Can an office tower be built out of trees? The team behind the Kaj 16 project now under construction in Gothenburg, Sweden, aims to make that sustainable goal a reality. Designed by Danish architecture firm Dorte Mandrup, the new multistory development set to overlook Gothenburg’s waterfront will eschew traditional glass and steel for timber, making it the largest wooden structure in Europe.
Resting on a transparent base that connects the quay with the shops and pedestrian precinct on the street side, Kaj 16 features a wooden “crown” comprising office space and residential units. The project uses a range of Swedish woods, along with grasses and shrubs that thrive in microclimates occurring at various heights. The building’s base has been largely reclaimed from the previous building on the site. While those elements are probably enough to establish the building’s sustainable credentials, Dorte Mandrup is also designing the structure to evolve across the decades.
“The lifecycle of buildings is another important aspect of sustainability we’re addressing with this project,” Dorte Mandrup’s Wibrand says. “We didn’t want to rely on the traditional 50-year timescale where you build for one purpose and then leave demolition to someone else in the future. We’re using generative design to create a grid form that gives the structure flexibility.”
Wibrand and his team used cloud-based technology to create modular options that enable interior spaces to be easily converted from commercial to residential or vice versa. Generative design tools simplify impact analysis for sunlight, wind, cold, and rainwater on the building’s energy requirements and help predict the effect of weathering on the wooden exterior. Designers are also planning for eventual disassembly, making it easier for future generations to turn the site to a different use altogether.

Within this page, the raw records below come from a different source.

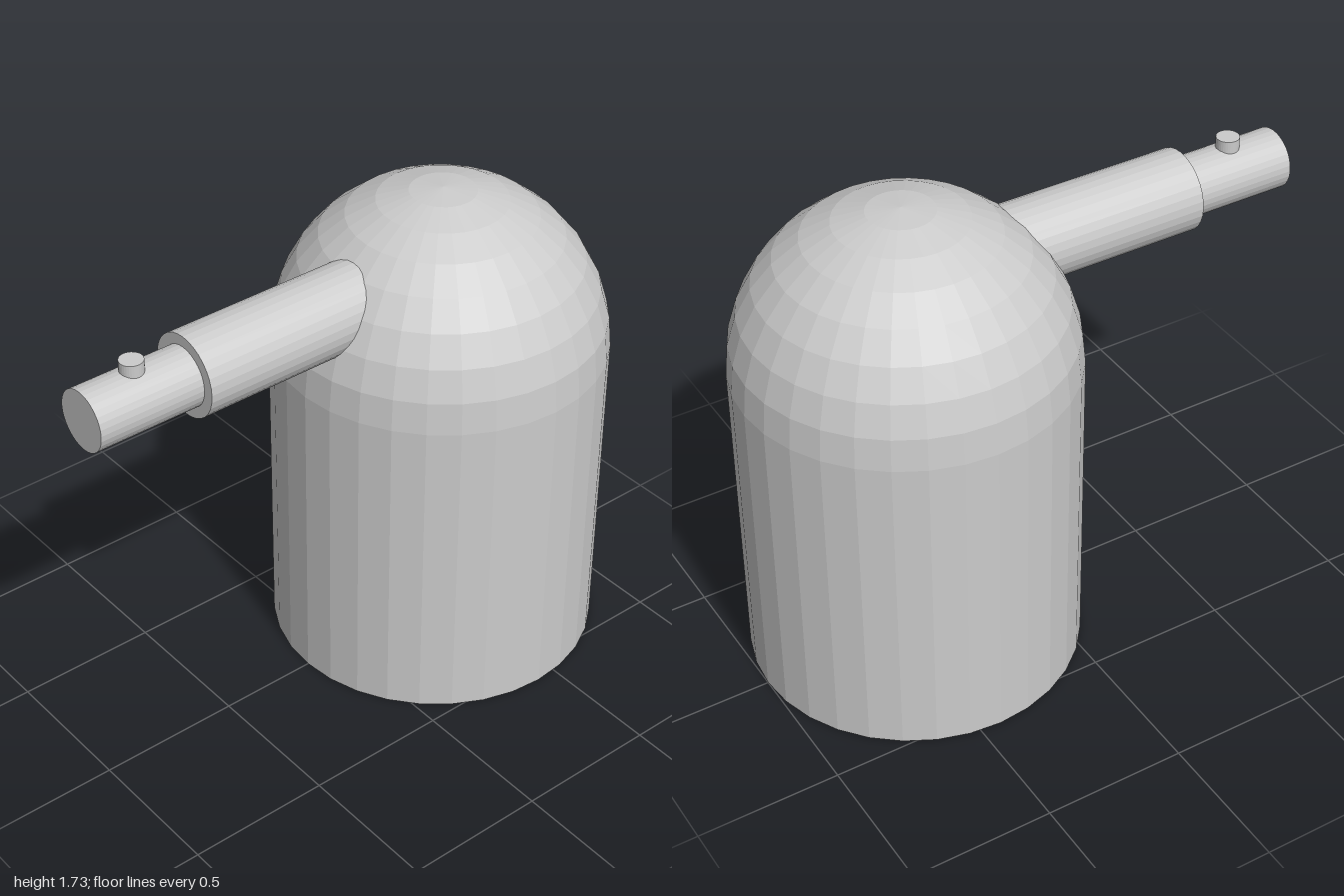
import * as THREE from 'three';

const SIDES = 32;
const RADIUS = 0.575;     // body and dome radius
const SHOULDER = 1.15;    // height where the dome begins
const BODY_Z = -0.425;
const BARREL_Y = 1.44;

export function createModel() {
  const group = new THREE.Group();
  const material = new THREE.MeshStandardMaterial({ color: 0xcccccc, flatShading: true });

  function add(name, geometry, x, y, z) {
    const mesh = new THREE.Mesh(geometry, material);
    mesh.name = name;
    mesh.position.set(x, y, z);
    group.add(mesh);
  }

  // Cylinder lying along z between two depths
  function addTube(name, radius, z0, z1) {
    const geometry = new THREE.CylinderGeometry(radius, radius, z1 - z0, SIDES);
    geometry.rotateX(Math.PI / 2);
    add(name, geometry, 0, BARREL_Y, (z0 + z1) / 2);
  }

  // Domed body: closed base, straight wall and hemispherical cap in one profile
  const profile = [new THREE.Vector2(0, 0), new THREE.Vector2(RADIUS, 0)];
  const rings = 8;
  for (let i = 0; i <= rings; i++) {
    const a = (i / rings) * Math.PI / 2;
    const r = i === rings ? 0 : RADIUS * Math.cos(a);
    profile.push(new THREE.Vector2(r, SHOULDER + RADIUS * Math.sin(a)));
  }
  add('domedBody', new THREE.LatheGeometry(profile, SIDES), 0, 0, BODY_Z);

  // Stepped barrel projecting forward from the dome
  addTube('barrelSleeve', 0.143, -0.2, 0.62);
  addTube('barrelTip', 0.105, 0.6, 1);

  // Small sight pin on top of the tip
  add('sightPin', new THREE.CylinderGeometry(0.04, 0.04, 0.08, SIDES), 0, 1.542, 0.81);

  return group;
}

As with the other two projects, it provides another perfect example of how data-led design can support Nordic values and express them in an innovative, budget-conscious, and eco-friendly manner.